It’s not illegal for businesses to pay people or publications to promote their products in blogs, vlogs, tweets or other online articles – but the people that publish such content, businesses that want to get their products endorsed and any media agencies that place endorsements all need to make sure that the consumer knows the endorsement has been paid for. If not, they risk breaking the law.
Making it clear that you’ve been paid to endorse or review something
How should people that publish content online make it clear that they’ve been paid to endorse or review something online?
If someone who publishes content accepts payment to endorse something, they need to make sure that the content is clearly identifiable as being paid-for. For example, they could label posts or videos as ‘advertisement feature’ or ‘advertisement promotion’.
What should businesses which approach online channels to endorse their service or product do?
If a business wants to pay someone to endorse their service or product online, they should work with the people that run the channel to make sure that the content published is clearly labelled as paid for, and help ensure they understand that their endorsement might be considered an advert.
What do PR or marketing agencies which engage with online publishers on behalf of a client need to do?
Media companies who arrange for the publication of content on behalf of businesses also risk breaking the law if it is not clear when content is paid for.
They should always make sure that such content is clearly identifiable. For example, they should:
provide clear instructions to the person publishing the content, and anyone else involved, on how paid-for content should be identified
ensure that the marketing agency’s staff training materials, internal policies, corporate brochures, contracts and related material, accurately reflect the requirements of the law

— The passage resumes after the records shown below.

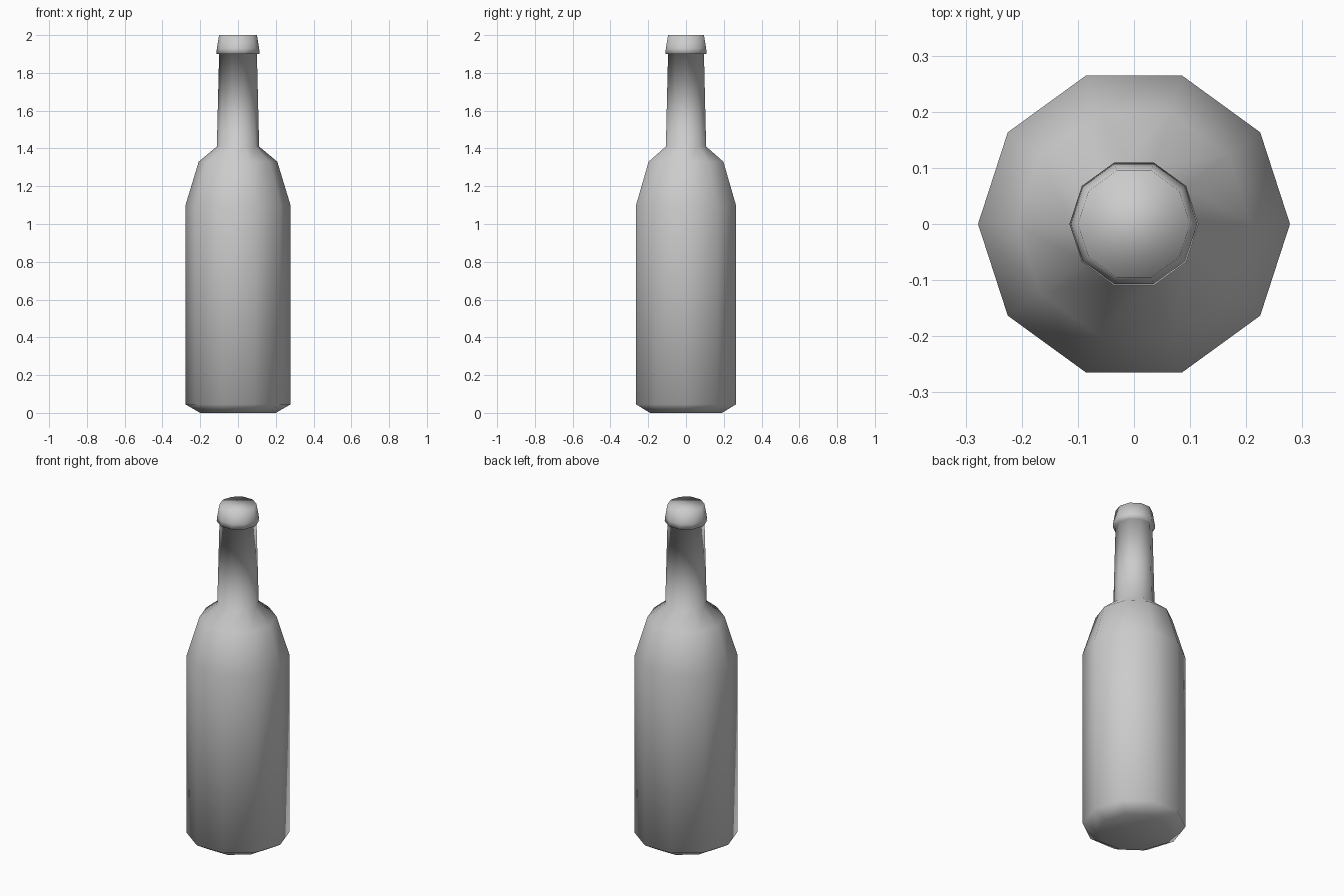
import bpy
import bmesh
from math import cos, sin, tau

cube = bpy.data.objects.get("Cube")
if cube:
    bpy.data.objects.remove(cube, do_unlink=True)

SIDES = 10

# Plain grey material
grey = bpy.data.materials.new("grey glass")
grey.use_nodes = True
colour = (0.604, 0.604, 0.604, 1)
grey.diffuse_color = colour
grey.node_tree.nodes["Principled BSDF"].inputs["Base Color"].default_value = colour


def lathe(name, profile, material):
    """Turn (radius, height) points around z, with a flat cap at each end."""
    bm = bmesh.new()
    rings = []
    for radius, height in profile:
        angles = [tau * i / SIDES for i in range(SIDES)]
        rings.append([bm.verts.new((radius * cos(a), radius * sin(a), height))
                      for a in angles])
    for low, high in zip(rings, rings[1:]):
        for i in range(SIDES):
            j = (i + 1) % SIDES
            bm.faces.new((low[i], low[j], high[j], high[i]))
    bm.faces.new(rings[0][::-1])
    bm.faces.new(rings[-1])
    for face in bm.faces:
        face.smooth = True
    mesh = bpy.data.meshes.new(name)
    bm.to_mesh(mesh)
    bm.free()
    mesh.materials.append(material)
    obj = bpy.data.objects.new(name, mesh)
    bpy.context.collection.objects.link(obj)
    return obj


# Base, body, shoulder, neck and lip share one continuous smooth surface
base = [(0.2, 0), (0.278, 0.045)]
shoulder = [(0.278, 1.1), (0.208, 1.33)]
neck = [(0.112, 1.41), (0.1, 1.9)]
lip = [(0.115, 1.9), (0.112, 1.93), (0.1, 2)]
lathe("bottle", base + shoulder + neck + lip, grey)
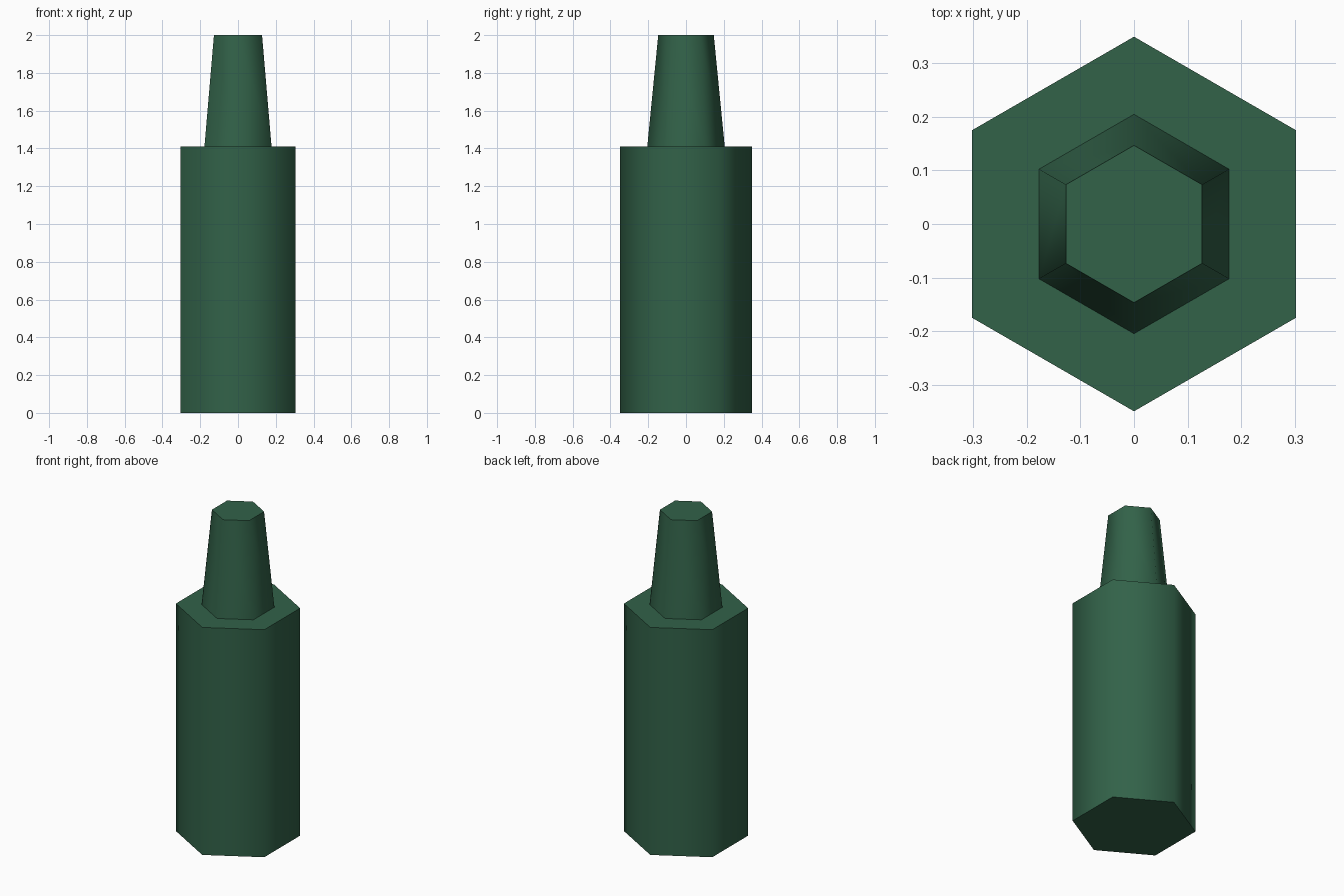
import bpy
import math

cube = bpy.data.objects.get("Cube")
if cube:
    bpy.data.objects.remove(cube, do_unlink=True)

BODY_TOP = 1.41
HEIGHT = 2.0

# Single dark green colour
green = bpy.data.materials.new("dark_green")
green.use_nodes = True
colour = (0.032, 0.122, 0.066, 1)
green.diffuse_color = colour
bsdf = next(n for n in green.node_tree.nodes if n.type == "BSDF_PRINCIPLED")
bsdf.inputs["Base Color"].default_value = colour
bsdf.inputs["Roughness"].default_value = 0.6


def hex_prism(name, r_low, r_high, z_low, z_high):
    """Six-sided tapered solid, corners on the y axis, softly shaded sides."""
    bpy.ops.mesh.primitive_cone_add(
        vertices=6, radius1=r_low, radius2=r_high, depth=z_high - z_low,
        location=(0, 0, (z_low + z_high) / 2))
    obj = bpy.context.object
    obj.name = obj.data.name = name
    obj.data.materials.append(green)
    # Sides blend round the hexagon, the end caps stay crisp
    bpy.ops.object.shade_smooth_by_angle(angle=math.radians(70))
    return obj


# Straight body and tapered neck
hex_prism("bottle_body", 0.35, 0.35, 0, BODY_TOP)
hex_prism("bottle_neck", 0.205, 0.147, BODY_TOP, HEIGHT)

The UK Advertising Codes contain similar industry rules on making sure that marketing communications are easily identifiable. You can get fast, confidential advice on complying with the Codes from the Committee of Advertising Practice (CAP).
Why is this important?
Checking blogs, vlogs and other online endorsements is an increasingly common way for consumers to decide which product or service to buy.
Around 6% of consumers use blogs or vlogs before making purchases.
If you mislead consumers you may breach consumer protection law. You might also breach industry rules on advertising.
Where can I find more information?
If paid endorsements aren’t identified, you may be breaking the law.
These materials do not constitute legal advice and should not be relied upon as such.